Often, it is not safe to ask people for wisdom. People give bad advice. People give their own brand of common sense from their own experiences or pain that are not in line with God’s perspective. People often ridicule those who ask a question and revel in already having the answer.
God’s not like that. When my 3 year old asks me what a sign says, I don’t laugh at him for not knowing how to put the letters together and understand the word. I’m happy to teach him a little more about his world. When we humble ourselves before God and say what he already fully knows, that we have a lack of understanding and need him to guide us, he will, and without finding fault with us.
We have God, and we have wisdom. God comforts us through every trial and redeems all things for our good. Wisdom guides us through our interactions with others, our decisions for our future, and our perspective while we navigate our lives.
With all this in mind, I’d like to share the three prayers that absolutely, unequivocally, changed my life—and continue to do so when I just remember to pray them.
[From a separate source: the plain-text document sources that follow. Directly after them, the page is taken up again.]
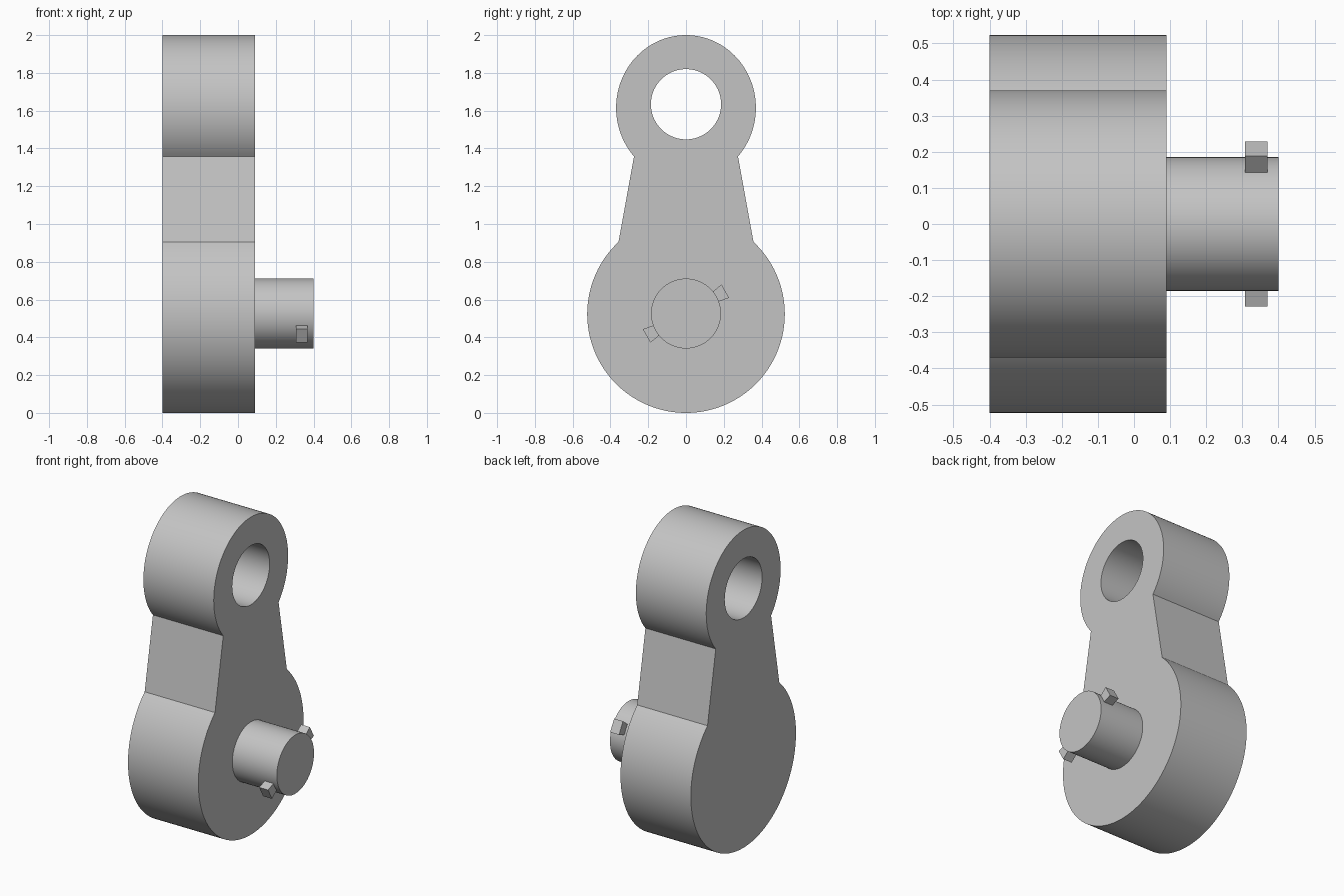
import bpy, bmesh
from math import sin, cos, radians, atan2, pi
from mathutils import Vector

if "Cube" in bpy.data.objects:
    bpy.data.objects.remove(bpy.data.objects["Cube"], do_unlink=True)

grey = bpy.data.materials.new("plain grey")
grey.use_nodes = True
COLOUR = (0.55, 0.55, 0.55, 1)
grey.diffuse_color = COLOUR
grey.node_tree.nodes["Principled BSDF"].inputs["Base Color"].default_value = COLOUR


def arc(cz, ry, rz, start, end, steps):
    """Points (y, z) along an elliptical arc centred on y = 0."""
    angles = [start + (end - start) * i / steps for i in range(steps + 1)]
    return [(ry * cos(a), cz + rz * sin(a)) for a in angles]


def prism(name, loops, x0, x1):
    """Fill closed (y, z) loops, inner loops being holes, and extrude along x."""
    bm = bmesh.new()
    for loop in loops:
        verts = [bm.verts.new((x0, y, z)) for y, z in loop]
        for a, b in zip(verts, verts[1:] + verts[:1]):
            bm.edges.new((a, b))
    bmesh.ops.triangle_fill(bm, edges=bm.edges[:], use_beauty=True, use_dissolve=False,
                            normal=Vector((1, 0, 0)))
    made = bmesh.ops.extrude_face_region(bm, geom=bm.faces[:], use_keep_orig=True)
    moved = [v for v in made["geom"] if isinstance(v, bmesh.types.BMVert)]
    bmesh.ops.translate(bm, verts=moved, vec=(x1 - x0, 0, 0))
    bmesh.ops.recalc_face_normals(bm, faces=bm.faces[:])
    mesh = bpy.data.meshes.new(name)
    bm.to_mesh(mesh)
    bm.free()
    mesh.materials.append(grey)
    obj = bpy.data.objects.new(name, mesh)
    bpy.context.collection.objects.link(obj)
    bpy.ops.object.select_all(action="DESELECT")
    obj.select_set(True)
    bpy.context.view_layer.objects.active = obj
    bpy.ops.object.shade_smooth_by_angle(angle=radians(15))
    return obj


# Link arm: big lower round, tapered waist, small upper round with an eye
BIG_Z, BIG_R = 0.523, 0.523
EYE_Z, EYE_RY, EYE_RZ = 1.615, 0.37, 0.385
big_a = atan2(0.385, 0.36)
eye_a = -atan2(0.257 / EYE_RZ, 0.275 / EYE_RY)
outline = (arc(EYE_Z, EYE_RY, EYE_RZ, eye_a, pi - eye_a, 96)
           + arc(BIG_Z, BIG_R, BIG_R, pi - big_a, 2 * pi + big_a, 112))
eye = arc(1.634, 0.186, 0.186, 0, 2 * pi, 72)[:-1]
prism("link_arm", [outline, eye], -0.40, 0.09)

# Pin standing out of the lower round
prism("pin", [arc(BIG_Z + 0.003, 0.185, 0.185, 0, 2 * pi, 72)[:-1]], 0.085, 0.40)

# Two flared lugs on opposite sides of the pin
for side, turn in (("back", 0), ("front", pi)):
    lo, hi = radians(20) + turn, radians(39.3) + turn
    inner = arc(BIG_Z + 0.003, 0.18, 0.18, lo, hi, 1)
    outer = arc(BIG_Z + 0.003, 0.243, 0.243, hi, lo, 1)
    prism(side + "_lug", [inner + outer], 0.307, 0.369)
When I first asked God for wisdom instead of just a generic, “Help!” my older son was a year old and still sleeping like a new born—waking every two hours and sleeping maybe 5 hours a night. I had read every book and every blog about baby sleeping. Nothing worked for my child. And finally, I collapsed next to his crib as he screamed and said, “God, this kid is yours even more than he is mine. You made him. Please, show me the right way to comfort and sooth him so we can all get some freaking sleep!” And God did. He showed me a solution that wasn’t in the books, the only thing that could get that little one to sleep.
Then there was a time when I could hardly function for frustration and pain inflicted on me from someone in my life. I dreaded every ring of the phone and every one of my idle thoughts was one of anger. I wanted them to change or just vanish. And instead, God said, “I love them too.” So, I asked, “God, I need to see them the way you do.” Because God is love and love casts out fear, I was healed in that moment, from a simple perspective shift. My anger and sense of injustice was replaced with compassion for another person’s brokenness. And even though circumstances don’t always shift, perspective always can.
Sometimes, I will admit, I have moments where I regret the next prayer, because the consequences are not always pleasant. The flesh will certainly suffer while the Spirit grows. I asked God about a decade ago when I was a brand-new freshman in college that whatever it took, no matter how much it hurt, I wanted to follow him and be the person he created me to be. 10 years later, it’s taken a lot, and it’s hurt quite a bit, and it’s still hurting now. But it’s not a pain I would trade for a comfortable, Spirit-starved existence. I’ve lived for myself, chasing my own dreams, wanting my own way. The gentle, and sometimes not-so-gentle, breaking that God performs of a heart who truly seeks him is unmatched by any human experience. The cost to the flesh will be great, but the rewards in the Kingdom will be immeasurable. Growing up, I thought all I wanted out of my life was a comfortable, respectable existence. But, like Bilbo of the Shire, I am instead thrust into an adventurous existence, entirely dependent on God—just as I always should have been.
God doesn’t always give us what we want. God sometimes seems distant and uncaring. So, I’m writing this to remember that he is always ready to give what we really need—himself. To comfort the broken, to redeem the unjust, and to shift the perspective. And it’s really nice to pray for what we truly need when the answer is always, “Yes.” It’s really nice to receive a shift in understanding and perspective that can change everything about your process—whether you’re publishing a book or sleep-training an infant—even when the situation hasn’t changed at all. It’s really nice to pray to a God who is bigger than everything and shares what he can see with you.
On this rickety ride of publishing—putting my creation and my thoughts on a silver platter for others to judge and devour—I’m thankful that only God’s perspective truly matters, that wisdom is readily accessible, and that the desires of my heart can always be fulfilled.